On our last day of the back country hike we found ourselves departing Red Eagle Lake in the direction of our terminus, the town of St. Mary. Our final leg wasn’t a major undertaking compared to our previous 2 days which had both topped out over 10 miles with lots of climbing. At this point in the journey I think we had all forgotten what it felt like to walk on blister-less feet. Memories of civilization and routine seemed to fade exponentially as we got used to lives filled with simple needs and the absence of the usual comforts. The remaining glimmer of society as we knew it, specifically the availability of beer and hot food, was pulling our exhausted bodies forward one foot at a time. As if on cue, our previous luck with perfect weather the entire duration of our trip dissipated, and the skies opened up to yield moderate but consistent rainfall. Comfort had become such a distant need so we took the precipitation in stride and continued at a constant pace.
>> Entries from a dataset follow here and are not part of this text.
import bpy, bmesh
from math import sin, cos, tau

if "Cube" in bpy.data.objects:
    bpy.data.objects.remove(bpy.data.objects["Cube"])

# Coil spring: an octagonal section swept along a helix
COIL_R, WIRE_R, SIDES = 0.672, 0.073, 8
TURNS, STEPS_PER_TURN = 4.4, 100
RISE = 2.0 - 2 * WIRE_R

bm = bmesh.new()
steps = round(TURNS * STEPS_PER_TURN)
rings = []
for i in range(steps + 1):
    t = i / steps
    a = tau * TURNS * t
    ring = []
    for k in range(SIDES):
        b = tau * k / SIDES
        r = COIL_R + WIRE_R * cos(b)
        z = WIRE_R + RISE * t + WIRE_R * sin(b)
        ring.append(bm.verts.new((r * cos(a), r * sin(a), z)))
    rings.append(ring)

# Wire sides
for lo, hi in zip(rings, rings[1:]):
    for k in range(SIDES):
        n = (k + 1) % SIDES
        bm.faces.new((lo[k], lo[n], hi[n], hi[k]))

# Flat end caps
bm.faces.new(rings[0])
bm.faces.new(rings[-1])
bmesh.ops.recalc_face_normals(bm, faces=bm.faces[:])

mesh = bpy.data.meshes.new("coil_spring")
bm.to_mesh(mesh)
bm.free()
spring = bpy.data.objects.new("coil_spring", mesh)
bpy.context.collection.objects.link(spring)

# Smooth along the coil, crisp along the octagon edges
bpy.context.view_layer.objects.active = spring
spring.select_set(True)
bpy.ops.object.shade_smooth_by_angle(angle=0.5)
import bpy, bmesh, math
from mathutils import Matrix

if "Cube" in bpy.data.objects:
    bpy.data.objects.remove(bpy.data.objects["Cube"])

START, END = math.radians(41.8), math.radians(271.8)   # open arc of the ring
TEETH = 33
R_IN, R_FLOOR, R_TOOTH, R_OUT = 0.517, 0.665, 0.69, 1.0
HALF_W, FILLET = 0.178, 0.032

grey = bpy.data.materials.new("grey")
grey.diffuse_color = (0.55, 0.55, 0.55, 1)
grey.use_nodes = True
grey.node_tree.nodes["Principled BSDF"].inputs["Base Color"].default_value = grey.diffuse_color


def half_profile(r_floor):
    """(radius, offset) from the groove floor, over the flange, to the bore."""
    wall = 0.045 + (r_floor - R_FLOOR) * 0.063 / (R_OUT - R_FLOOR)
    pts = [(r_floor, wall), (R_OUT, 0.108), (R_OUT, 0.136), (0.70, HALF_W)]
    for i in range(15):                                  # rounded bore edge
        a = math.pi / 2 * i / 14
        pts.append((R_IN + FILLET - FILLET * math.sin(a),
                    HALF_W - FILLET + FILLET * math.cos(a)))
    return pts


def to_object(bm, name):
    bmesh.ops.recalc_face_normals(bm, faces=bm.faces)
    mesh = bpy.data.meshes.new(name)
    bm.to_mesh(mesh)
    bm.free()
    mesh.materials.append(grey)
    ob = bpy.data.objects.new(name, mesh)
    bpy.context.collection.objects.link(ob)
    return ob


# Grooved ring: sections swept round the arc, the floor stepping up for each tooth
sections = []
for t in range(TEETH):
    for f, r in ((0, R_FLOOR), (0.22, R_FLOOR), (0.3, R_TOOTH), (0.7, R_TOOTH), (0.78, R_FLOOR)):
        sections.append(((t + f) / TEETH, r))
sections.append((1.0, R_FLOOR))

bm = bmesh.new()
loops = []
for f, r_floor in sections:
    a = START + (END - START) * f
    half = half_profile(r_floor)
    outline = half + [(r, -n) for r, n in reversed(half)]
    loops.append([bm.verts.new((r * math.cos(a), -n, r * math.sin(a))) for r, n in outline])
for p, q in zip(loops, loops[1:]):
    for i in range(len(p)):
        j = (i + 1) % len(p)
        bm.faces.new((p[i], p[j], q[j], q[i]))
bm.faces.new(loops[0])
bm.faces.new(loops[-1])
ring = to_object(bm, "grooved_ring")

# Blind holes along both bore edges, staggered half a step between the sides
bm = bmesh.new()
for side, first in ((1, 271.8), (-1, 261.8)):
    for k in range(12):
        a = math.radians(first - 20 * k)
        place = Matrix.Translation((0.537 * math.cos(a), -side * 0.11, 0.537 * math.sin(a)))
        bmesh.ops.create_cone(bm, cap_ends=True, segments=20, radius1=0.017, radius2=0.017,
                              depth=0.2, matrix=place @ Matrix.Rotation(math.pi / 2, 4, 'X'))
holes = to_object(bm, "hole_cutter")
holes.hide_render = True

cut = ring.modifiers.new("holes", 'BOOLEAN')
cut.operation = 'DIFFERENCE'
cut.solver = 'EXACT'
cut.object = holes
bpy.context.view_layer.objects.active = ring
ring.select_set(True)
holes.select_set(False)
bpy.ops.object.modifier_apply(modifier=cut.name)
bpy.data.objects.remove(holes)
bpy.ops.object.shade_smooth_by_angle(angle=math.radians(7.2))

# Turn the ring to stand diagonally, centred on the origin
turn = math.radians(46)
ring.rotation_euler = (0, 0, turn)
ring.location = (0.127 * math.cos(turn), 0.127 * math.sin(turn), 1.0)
After some time we were so close to the end that I could practically taste the hops of that first beer on the tip of my tongue. All of a sudden a large, wriggling dark brown blob appeared on the crest of a hill and slowly apparated into the shapes of a group of horses and their riders. My weary eyes and mind almost registered this sudden sign of civilization, of other people, as a mirage. The unexpected beauty of these horses and their female riders, geared up and clad in proper rain and riding gear, elated us in a way that is difficult to describe. We exchanged light pleasantries and photographs before embarking in our opposite directions, and before we knew it they were gone and we were walking again. It struck me how seamlessly they seemed to fit in with the environment, with the current moment; as if their collective lives consisted of nothing but intercepting dog-tired hikers on that one hill in East Glacier National Park.
#5: Out of the Back Country
We emerged from the back country in the afternoon of the fourth day of our journey. Tired, relieved and famished; we posted up at the town lodge and enjoyed some simple restaurant fare that at the time was the best meal I’d ever had. Forgoing the option of camping in the nearby St. Mary’s Campground, which was the original plan, we decided to book a room in the lodge to afford ourselves a little bit of opulence after our big walk. The feeling of slipping on my sandals after 4 days of cramming my feet in hiking boots felt like the greatest luxury a man could enjoy. Walking around without my backpack on felt akin to pleasantly floating a few inches off the ground. We enjoyed our reintroduction to a semblance of comfort by enjoying the beautiful views surrounding us. A fabulous sunset was sending rays soaring over the tops of nearby peaks as we celebrated the end of our walk with, well… More walking.
#6: Nate and the Milky Way
For the majority of our trip, our desire for a solid stargazing session had been spoiled by exhaustion. Some nights we simply couldn’t see the stars and others we were fast asleep before they really became visible. My buddy Nate and I weren’t going to let our last chance to glimpse the heavens in this remote area slip through our fingers, so we ambled out to a field near the lodge despite a bit of cloud cover. As we were walking that direction, what I initially perceived to be a cloud revealed itself to be the brightest Milky Way I had ever seen in person. Nate and I spent a good half hour taking photos and sharing the sight. I couldn’t have asked for a better finale for one of the greatest weeks of my life than the celestial eyeful we were given that night.
For more photos from this adventure, check out the album on my Flickr